Stefanie O’Gorman: What we really need to be doing to address climate change
Ramboll’s Stefanie O’Gorman, who sits on the Scottish Government’s Climate Emergency Response Group (CERG), provides her analysis of the group’s 12 immediate actions for the new government to accelerate its response to the climate emergency.
Working with the CERG group on our recently released paper ‘Delivering on Scotland’s response to the climate emergency - 12 immediate actions for the new Scottish Government’, allowed me time to really think about what we need to be doing to address climate change and adapt to the already locked in impacts we know are on the horizon – or for some, those which have already arrived at our doorstep.
It is clear that action is required in every area of society; in how we live at home and what we do at work; across public, private and third sectors; in our schools, communities and in the natural environment all around us. In the drafting of this report, we struggled to identify where we should focus our attention. How could we get the biggest bang for our invested time and where could our professional experience be most effectively placed.
As a result, you will see that the 12 proposals cut across a very wide range of issues and, while they are directed at action to be taken by the Scottish Government, touch on all areas of our lives from how we live within and move around our communities, to what we eat and how it is produced, to how we make decisions about investments big and small, and what we teach to maximise the value of our highly skilled workforce.

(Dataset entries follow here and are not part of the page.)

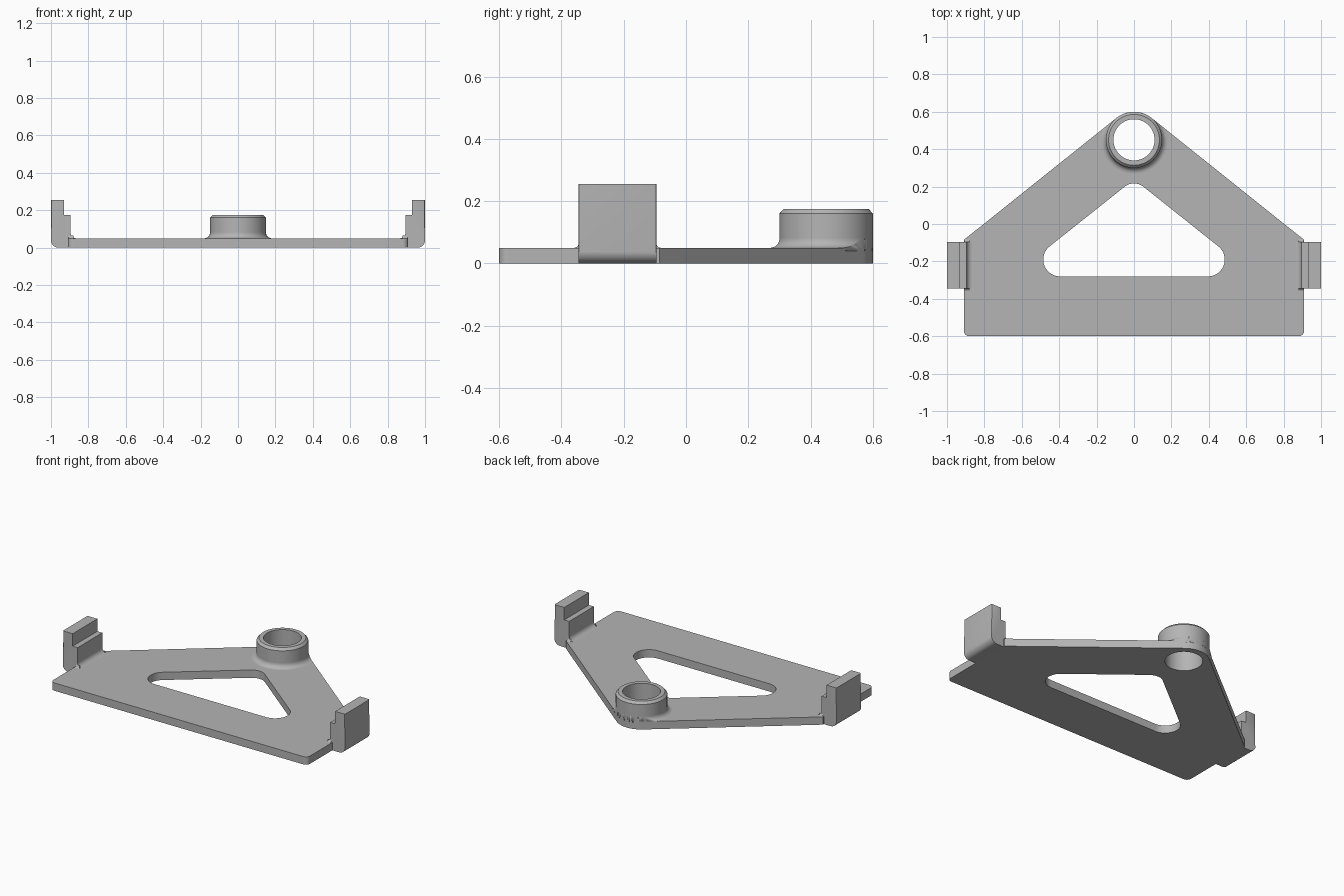
import bpy, bmesh, math
from mathutils import Vector

cube = bpy.data.objects.get("Cube")
if cube:
    bpy.data.objects.remove(cube, do_unlink=True)

grey = bpy.data.materials.new("plain grey")
grey.use_nodes = True
grey.diffuse_color = (0.46, 0.46, 0.46, 1)
grey.node_tree.nodes["Principled BSDF"].inputs["Base Color"].default_value = grey.diffuse_color

THICK = 0.05
HUB = Vector((0, 0.45))
HUB_R, BORE_R = 0.15, 0.11


def arc(cx, cy, r, start, end, steps=8):
    """Points on an arc, angles in degrees."""
    angles = [math.radians(start + (end - start) * i / steps) for i in range(steps + 1)]
    return [(cx + r * math.cos(a), cy + r * math.sin(a)) for a in angles]


def rounded_outline(corners):
    """Counter-clockwise convex outline wrapped round circles (x, y, radius)."""
    normals = []
    for i, (x, y, r) in enumerate(corners):
        x2, y2, r2 = corners[(i + 1) % len(corners)]
        d = Vector((x2 - x, y2 - y))
        normals.append(math.degrees(math.atan2(d.y, d.x) - math.acos((r - r2) / d.length)))
    pts = []
    for i, (x, y, r) in enumerate(corners):
        start = normals[i - 1]
        turn = (normals[i] - start) % 360
        pts += arc(x, y, r, start, start + turn, 20) if r else [(x, y)]
    return pts


def finish(name, mesh):
    mesh.materials.clear()
    mesh.materials.append(grey)
    ob = bpy.data.objects.new(name, mesh)
    bpy.context.collection.objects.link(ob)
    bpy.ops.object.select_all(action='DESELECT')
    ob.select_set(True)
    bpy.context.view_layer.objects.active = ob
    bpy.ops.object.shade_smooth_by_angle(angle=math.radians(30))
    return ob


def bm_object(name, bm):
    bmesh.ops.recalc_face_normals(bm, faces=bm.faces)
    mesh = bpy.data.meshes.new(name)
    bm.to_mesh(mesh)
    bm.free()
    return finish(name, mesh)


def extrude(bm, points, offset):
    face = bm.faces.new([bm.verts.new(p) for p in points])
    geom = bmesh.ops.extrude_face_region(bm, geom=[face])["geom"]
    verts = [g for g in geom if isinstance(g, bmesh.types.BMVert)]
    bmesh.ops.translate(bm, verts=verts, vec=offset)


def lathe(name, profile, segments=64):
    """Closed (radius, z) profile turned round the hub axis."""
    bm = bmesh.new()
    rings = []
    for i in range(segments):
        a = math.tau * i / segments
        rings.append([bm.verts.new((HUB.x + r * math.cos(a), HUB.y + r * math.sin(a), z))
                      for r, z in profile])
    n = len(profile)
    for i in range(segments):
        a, b = rings[i], rings[(i + 1) % segments]
        for j in range(n):
            k = (j + 1) % n
            bm.faces.new((a[j], b[j], b[k], a[k]))
    return bm_object(name, bm)


# Plate with the triangular window and the bore
outline = rounded_outline([(-0.88, -0.57, 0.03), (0.88, -0.57, 0.03), (0.91, -0.085, 0),
                           (HUB.x, HUB.y, HUB_R), (-0.91, -0.085, 0)])
window = rounded_outline([(-0.395, -0.19, 0.09), (0.395, -0.19, 0.09), (0, 0.137, 0.08)])
bore = arc(HUB.x, HUB.y, BORE_R, 0, 360, 64)[:-1]
curve = bpy.data.curves.new("plate_outline", 'CURVE')
curve.dimensions = '2D'
curve.fill_mode = 'BOTH'
curve.extrude = THICK / 2
for loop in (outline, window, bore):
    spline = curve.splines.new('POLY')
    spline.points.add(len(loop) - 1)
    for point, (x, y) in zip(spline.points, loop):
        point.co = (x, y, 0, 1)
    spline.use_cyclic_u = True
helper = bpy.data.objects.new("plate_outline", curve)
bpy.context.collection.objects.link(helper)
graph = bpy.context.evaluated_depsgraph_get()
plate_mesh = bpy.data.meshes.new_from_object(helper.evaluated_get(graph))
bpy.data.objects.remove(helper, do_unlink=True)
bm = bmesh.new()
bm.from_mesh(plate_mesh)
bmesh.ops.remove_doubles(bm, verts=bm.verts, dist=0.0001)
bmesh.ops.translate(bm, verts=bm.verts, vec=(0, 0, THICK / 2))
bm_object("plate", bm)

# Hollow hub with a chamfered rim
lathe("hub", [(BORE_R, 0), (HUB_R, 0), (HUB_R, 0.16), (0.136, 0.175), (BORE_R, 0.175)])

# Fillet round the hub foot, trimmed to the plate outline
fillet = lathe("hub_fillet", [(0.145, 0.04), (0.18, 0.04)]
               + arc(0.18, 0.08, 0.03, 270, 180) + [(0.145, 0.08)])
bm = bmesh.new()
extrude(bm, [(x, y, -0.1) for x, y in outline], (0, 0, 0.4))
trimmer = bm_object("fillet_trimmer", bm)
trimmer.hide_render = True
trimmer.hide_viewport = True
trim = fillet.modifiers.new("trim", 'BOOLEAN')
trim.operation = 'INTERSECT'
trim.solver = 'EXACT'
trim.object = trimmer

# Stepped end clips, rounded underneath and filleted onto the plate
FRONT, BACK = -0.345, -0.095
profile = ([(0.91, 0)] + arc(0.96, 0.04, 0.04, -90, 0)
           + [(1, 0.255), (0.93, 0.255), (0.93, 0.175), (0.895, 0.175)]
           + arc(0.865, 0.08, 0.03, 0, -90) + [(0.865, 0.04), (0.91, 0.04)])
bm = bmesh.new()
extrude(bm, [(x, FRONT, z) for x, z in profile], (0, BACK - FRONT, 0))
corners = [e for e in bm.edges
           if all(v.co.x > 0.999 for v in e.verts)
           and abs(e.verts[0].co.z - e.verts[1].co.z) > 0.1]
bmesh.ops.bevel(bm, geom=corners, offset=0.008, segments=3, affect='EDGES', profile=0.5)

# Small side fillets where each clip meets the plate
for y, side in ((FRONT, -1), (BACK, 1)):
    curve_pts = arc(0.014, THICK + 0.014, 0.014, 180, 270, 4)
    section = [(0, 0.045)] + curve_pts + [(0.014, 0.045)]
    extrude(bm, [(0.88, y + side * d, z) for d, z in section], (0.025, 0, 0))
clips = bm_object("end_clips", bm)
mirror = clips.modifiers.new("mirror", 'MIRROR')
mirror.use_axis[0] = True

So we, as individuals, have a responsibility to take action too.
While CERG welcomes the Scottish Government’s commitments in support of a just transition to net-zero and a green recovery, there is no time to lose. The Government must demonstrate how commitments will be delivered at pace, working in partnership with the public and private sector.
In this context, the Programme for Government (PfG) just released by the Scottish Government frankly leaves much to be desired. While the PfG does turn promises of the SNP Manifesto and the SNP / Greens Cooperation Agreement into commitments - many of these are welcome – it does not reflect the emergency responses which we have called for.
The PfG notes: ‘Alongside the advice from the independent Just Transition Commission, we welcome the Climate Emergency Response Group (CERG)’s recent report on immediate actions to tackle the climate emergency. Across the group’s report, and this programme, there is a shared priority to focus on delivery, and moving beyond target setting.’
However, the PfG does not focus on delivery but rather talks again about plans and strategies, pilots and consultations. It does not appear to have taken the lessons learnt through the response to the pandemic, with regards to emergency action, and applied them to the climate emergency – which is a wholly feasible thing to do.
So, while the Scottish Government talks a good game, I feel like the PfG is a missed opportunity for Scotland to really demonstrate the leadership it claims to show. As Greta Thunberg noted recently, we won’t make the required progress at COP26, or via government intervention, “if we don’t treat this crisis like a crisis.”
- Stefanie O’Gorman is director of sustainable economics at global environmental consultancy Ramboll